"Smart Stuff with Twig Walkingstick" is a weekly feature for children (ages 9+; 4th grade reading level) about science, nature, farming and the environment. Online at

Brought to you by your scientific friends at The Ohio State University — specifically, at the Ohio Agricultural Research and Development Center (OARDC) ( and with Ohio State University Extension ( OARDC and OSU Extension are the research and outreach arms, respectively, of Ohio State's College of Food, Agricultural, and Environmental Sciences.

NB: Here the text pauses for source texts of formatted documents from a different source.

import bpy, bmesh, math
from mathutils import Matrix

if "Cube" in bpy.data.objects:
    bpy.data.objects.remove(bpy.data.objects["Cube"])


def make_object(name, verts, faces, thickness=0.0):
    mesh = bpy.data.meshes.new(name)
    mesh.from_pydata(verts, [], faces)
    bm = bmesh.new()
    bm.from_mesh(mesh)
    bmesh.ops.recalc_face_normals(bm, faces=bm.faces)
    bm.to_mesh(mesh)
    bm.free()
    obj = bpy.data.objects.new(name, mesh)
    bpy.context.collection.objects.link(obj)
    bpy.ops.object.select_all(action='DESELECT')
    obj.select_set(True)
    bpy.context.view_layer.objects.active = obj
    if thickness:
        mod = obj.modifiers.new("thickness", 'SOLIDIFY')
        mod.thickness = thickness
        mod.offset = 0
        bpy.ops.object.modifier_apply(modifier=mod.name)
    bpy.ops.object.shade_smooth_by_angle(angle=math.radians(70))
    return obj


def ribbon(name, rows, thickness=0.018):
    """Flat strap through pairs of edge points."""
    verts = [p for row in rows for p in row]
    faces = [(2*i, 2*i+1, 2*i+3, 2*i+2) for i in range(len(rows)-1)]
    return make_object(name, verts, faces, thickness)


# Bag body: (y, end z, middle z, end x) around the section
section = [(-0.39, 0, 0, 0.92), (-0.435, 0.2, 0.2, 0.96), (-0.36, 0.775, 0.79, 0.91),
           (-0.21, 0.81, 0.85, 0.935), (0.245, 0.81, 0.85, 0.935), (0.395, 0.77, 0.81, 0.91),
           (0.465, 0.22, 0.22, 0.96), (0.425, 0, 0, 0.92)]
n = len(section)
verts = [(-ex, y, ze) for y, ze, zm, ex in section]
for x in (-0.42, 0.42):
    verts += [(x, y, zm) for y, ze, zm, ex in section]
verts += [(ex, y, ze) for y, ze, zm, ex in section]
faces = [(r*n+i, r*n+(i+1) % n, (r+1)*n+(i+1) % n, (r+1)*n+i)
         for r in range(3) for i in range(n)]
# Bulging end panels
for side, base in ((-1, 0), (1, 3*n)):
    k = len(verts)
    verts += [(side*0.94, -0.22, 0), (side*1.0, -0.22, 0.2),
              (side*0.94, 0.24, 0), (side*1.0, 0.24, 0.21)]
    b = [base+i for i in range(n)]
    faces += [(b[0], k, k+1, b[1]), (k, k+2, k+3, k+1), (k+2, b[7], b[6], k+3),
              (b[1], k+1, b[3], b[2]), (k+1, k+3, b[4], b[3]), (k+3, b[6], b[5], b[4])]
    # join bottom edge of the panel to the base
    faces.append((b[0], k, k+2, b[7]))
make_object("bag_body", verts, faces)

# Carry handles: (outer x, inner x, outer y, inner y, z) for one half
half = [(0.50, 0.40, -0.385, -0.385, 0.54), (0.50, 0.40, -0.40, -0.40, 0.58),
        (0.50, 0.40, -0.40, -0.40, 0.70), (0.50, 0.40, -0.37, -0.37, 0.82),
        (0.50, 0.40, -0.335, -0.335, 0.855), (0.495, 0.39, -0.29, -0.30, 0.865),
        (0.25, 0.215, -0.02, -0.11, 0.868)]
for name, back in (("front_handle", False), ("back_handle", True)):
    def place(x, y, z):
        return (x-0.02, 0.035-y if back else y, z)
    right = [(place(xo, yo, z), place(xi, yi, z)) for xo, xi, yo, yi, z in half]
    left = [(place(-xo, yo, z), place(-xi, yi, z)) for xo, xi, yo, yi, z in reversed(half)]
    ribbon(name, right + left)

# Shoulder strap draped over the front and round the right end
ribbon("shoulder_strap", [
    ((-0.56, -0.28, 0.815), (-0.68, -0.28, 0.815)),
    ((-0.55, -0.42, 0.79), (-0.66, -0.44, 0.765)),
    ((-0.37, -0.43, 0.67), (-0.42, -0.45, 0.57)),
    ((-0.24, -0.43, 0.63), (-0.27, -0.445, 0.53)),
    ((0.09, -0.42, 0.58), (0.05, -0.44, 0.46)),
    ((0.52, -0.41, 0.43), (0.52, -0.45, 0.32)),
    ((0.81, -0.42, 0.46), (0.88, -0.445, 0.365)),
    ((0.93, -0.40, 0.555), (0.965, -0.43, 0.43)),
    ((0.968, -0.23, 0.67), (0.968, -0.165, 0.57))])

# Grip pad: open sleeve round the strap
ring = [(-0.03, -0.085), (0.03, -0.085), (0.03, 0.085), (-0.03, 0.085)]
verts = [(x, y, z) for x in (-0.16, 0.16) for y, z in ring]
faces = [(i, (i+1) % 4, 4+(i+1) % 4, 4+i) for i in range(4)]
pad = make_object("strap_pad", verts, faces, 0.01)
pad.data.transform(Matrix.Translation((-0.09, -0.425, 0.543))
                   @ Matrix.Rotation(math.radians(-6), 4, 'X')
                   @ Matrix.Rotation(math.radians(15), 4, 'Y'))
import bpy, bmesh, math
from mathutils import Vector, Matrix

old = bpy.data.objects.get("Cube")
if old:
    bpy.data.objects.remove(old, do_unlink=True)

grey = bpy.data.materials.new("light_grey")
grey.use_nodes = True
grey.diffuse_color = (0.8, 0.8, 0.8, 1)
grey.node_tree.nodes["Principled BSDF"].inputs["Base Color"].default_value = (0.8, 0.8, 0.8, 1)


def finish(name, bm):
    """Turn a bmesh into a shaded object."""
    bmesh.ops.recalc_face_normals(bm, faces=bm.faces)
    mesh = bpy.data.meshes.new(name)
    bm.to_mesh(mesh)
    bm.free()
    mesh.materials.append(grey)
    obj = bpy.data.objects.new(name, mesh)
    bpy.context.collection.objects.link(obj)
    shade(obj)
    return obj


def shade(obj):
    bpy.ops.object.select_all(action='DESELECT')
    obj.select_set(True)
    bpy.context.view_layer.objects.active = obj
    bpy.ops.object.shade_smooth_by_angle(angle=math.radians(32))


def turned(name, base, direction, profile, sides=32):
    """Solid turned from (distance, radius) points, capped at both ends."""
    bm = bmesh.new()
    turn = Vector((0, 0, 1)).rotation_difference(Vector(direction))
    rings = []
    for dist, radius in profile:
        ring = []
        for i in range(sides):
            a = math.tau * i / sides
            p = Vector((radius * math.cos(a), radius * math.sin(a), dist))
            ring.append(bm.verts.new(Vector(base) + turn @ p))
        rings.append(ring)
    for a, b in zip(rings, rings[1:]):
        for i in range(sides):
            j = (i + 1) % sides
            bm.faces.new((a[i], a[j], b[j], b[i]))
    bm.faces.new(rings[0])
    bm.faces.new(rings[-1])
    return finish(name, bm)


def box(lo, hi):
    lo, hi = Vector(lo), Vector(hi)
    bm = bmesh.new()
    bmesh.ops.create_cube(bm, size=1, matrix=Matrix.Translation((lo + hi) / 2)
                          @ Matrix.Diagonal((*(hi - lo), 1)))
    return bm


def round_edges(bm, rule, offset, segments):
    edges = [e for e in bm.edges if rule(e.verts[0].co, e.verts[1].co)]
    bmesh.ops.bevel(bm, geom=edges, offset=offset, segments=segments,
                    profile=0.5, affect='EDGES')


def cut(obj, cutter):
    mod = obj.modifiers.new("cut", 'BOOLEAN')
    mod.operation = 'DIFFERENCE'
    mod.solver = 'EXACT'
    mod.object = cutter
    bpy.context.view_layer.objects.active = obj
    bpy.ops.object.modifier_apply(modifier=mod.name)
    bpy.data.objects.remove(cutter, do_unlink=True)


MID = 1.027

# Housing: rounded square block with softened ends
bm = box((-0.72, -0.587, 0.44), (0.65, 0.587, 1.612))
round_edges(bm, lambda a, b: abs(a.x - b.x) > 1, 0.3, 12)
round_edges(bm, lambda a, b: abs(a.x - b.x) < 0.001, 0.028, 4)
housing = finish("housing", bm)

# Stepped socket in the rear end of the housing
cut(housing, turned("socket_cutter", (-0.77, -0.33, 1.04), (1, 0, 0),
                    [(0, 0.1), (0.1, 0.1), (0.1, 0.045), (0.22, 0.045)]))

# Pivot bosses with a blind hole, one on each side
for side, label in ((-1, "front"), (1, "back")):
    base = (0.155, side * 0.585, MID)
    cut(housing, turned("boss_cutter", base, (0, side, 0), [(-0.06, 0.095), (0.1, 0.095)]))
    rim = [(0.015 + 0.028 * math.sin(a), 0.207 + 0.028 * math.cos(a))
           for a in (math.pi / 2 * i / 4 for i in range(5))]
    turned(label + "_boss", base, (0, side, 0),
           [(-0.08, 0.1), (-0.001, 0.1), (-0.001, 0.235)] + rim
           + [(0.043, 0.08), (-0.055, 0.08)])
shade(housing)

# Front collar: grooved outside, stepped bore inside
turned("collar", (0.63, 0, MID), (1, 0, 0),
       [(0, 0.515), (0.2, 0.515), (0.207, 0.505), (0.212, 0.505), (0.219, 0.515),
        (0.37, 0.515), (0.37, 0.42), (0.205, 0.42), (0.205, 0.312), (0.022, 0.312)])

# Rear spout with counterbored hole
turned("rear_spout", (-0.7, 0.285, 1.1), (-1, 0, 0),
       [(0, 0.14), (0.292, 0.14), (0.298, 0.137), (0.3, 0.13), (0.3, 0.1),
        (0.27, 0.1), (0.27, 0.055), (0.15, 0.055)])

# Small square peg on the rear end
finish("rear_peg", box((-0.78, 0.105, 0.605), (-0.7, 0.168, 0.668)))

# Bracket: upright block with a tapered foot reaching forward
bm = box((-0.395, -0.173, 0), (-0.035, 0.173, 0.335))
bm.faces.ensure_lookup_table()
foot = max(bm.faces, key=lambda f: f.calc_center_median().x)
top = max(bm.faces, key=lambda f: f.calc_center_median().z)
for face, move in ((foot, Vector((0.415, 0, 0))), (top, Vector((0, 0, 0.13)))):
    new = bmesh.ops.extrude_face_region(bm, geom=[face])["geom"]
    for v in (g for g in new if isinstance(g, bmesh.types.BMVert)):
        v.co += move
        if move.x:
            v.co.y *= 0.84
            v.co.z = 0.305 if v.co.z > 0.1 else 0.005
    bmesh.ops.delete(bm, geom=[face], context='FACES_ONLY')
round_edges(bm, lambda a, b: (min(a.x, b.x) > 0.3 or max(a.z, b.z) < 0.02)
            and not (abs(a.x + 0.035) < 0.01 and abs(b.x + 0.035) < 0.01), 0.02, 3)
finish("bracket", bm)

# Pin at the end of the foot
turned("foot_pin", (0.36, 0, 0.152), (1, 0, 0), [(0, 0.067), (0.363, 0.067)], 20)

Written by Kurt Knebusch of OARDC and OSU Extension. For details, to ask Twig a question, and/or to receive the column free by mail or e-mail, contact Kurt at CommTech, 1680 Madison Ave., Wooster, OH 44691;; (330) 263-3776.

Buy (or not) Twig's books at (enter "twig walkingstick" in the search box), including his latest, Beware the Flying Steamer Duck! Birds and What They Doo (including sometimes getting hit by lightning), and his previousest, Hairy Blenny and the Monkeyface Prickleback: Freshwater Life and a Bit 'o Salt — the latter the winner, believe it or not, of a 2008 gold award for writing and the 2008 outstanding professional skill award for writing from the Association for Communication Excellence in Agriculture, Natural Resources, and Life and Human Sciences, yeah, we know, go figure. Also available, his firstest, now back in print: Purple and Green and Stinky in Spring (bugs, plants, wildlife, farming).

Kurt Knebusch